(Items listed in a dataset)
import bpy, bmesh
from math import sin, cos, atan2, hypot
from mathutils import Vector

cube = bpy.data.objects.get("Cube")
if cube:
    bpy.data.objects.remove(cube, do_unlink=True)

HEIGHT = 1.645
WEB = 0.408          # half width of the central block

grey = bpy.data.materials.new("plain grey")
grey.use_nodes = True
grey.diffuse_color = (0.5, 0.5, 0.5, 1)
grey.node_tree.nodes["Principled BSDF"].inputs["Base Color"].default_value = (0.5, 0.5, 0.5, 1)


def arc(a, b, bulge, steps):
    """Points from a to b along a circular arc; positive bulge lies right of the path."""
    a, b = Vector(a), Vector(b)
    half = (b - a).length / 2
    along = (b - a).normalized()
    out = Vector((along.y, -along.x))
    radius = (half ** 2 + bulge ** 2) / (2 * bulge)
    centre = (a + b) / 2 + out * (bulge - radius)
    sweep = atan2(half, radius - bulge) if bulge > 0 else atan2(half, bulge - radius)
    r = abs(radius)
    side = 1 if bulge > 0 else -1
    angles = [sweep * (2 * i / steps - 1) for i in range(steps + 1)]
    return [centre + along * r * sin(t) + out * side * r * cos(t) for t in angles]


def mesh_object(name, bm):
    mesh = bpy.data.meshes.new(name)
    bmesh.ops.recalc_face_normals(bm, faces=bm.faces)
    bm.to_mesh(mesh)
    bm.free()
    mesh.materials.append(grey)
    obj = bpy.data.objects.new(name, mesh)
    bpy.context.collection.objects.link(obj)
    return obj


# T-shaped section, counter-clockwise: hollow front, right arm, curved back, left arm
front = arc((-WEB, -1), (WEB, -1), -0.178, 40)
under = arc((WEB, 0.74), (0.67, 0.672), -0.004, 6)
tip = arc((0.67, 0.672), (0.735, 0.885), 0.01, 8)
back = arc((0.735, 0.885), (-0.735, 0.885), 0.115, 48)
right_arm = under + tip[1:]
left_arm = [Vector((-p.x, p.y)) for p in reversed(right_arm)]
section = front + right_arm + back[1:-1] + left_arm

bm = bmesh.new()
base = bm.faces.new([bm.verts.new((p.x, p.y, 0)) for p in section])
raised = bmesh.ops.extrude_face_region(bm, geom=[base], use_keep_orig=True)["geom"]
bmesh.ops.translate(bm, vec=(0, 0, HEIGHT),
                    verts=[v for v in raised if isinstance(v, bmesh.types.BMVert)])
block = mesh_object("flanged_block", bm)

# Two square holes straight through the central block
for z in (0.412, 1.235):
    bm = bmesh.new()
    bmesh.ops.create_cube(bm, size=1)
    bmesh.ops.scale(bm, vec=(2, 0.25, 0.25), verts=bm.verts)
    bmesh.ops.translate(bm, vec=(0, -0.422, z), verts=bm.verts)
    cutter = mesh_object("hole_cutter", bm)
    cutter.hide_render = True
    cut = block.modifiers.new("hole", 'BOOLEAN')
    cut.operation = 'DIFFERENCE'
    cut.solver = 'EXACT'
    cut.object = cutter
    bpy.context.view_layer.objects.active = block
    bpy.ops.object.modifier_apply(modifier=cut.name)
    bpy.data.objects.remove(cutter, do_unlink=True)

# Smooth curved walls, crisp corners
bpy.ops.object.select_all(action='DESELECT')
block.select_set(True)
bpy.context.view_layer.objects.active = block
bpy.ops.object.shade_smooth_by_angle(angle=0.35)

- Required work -
Return a copy of each line in the entries that carries the string "verts".

- Written solution -
base = bm.faces.new([bm.verts.new((p.x, p.y, 0)) for p in section])
                    verts=[v for v in raised if isinstance(v, bmesh.types.BMVert)])
    bmesh.ops.scale(bm, vec=(2, 0.25, 0.25), verts=bm.verts)
    bmesh.ops.translate(bm, vec=(0, -0.422, z), verts=bm.verts)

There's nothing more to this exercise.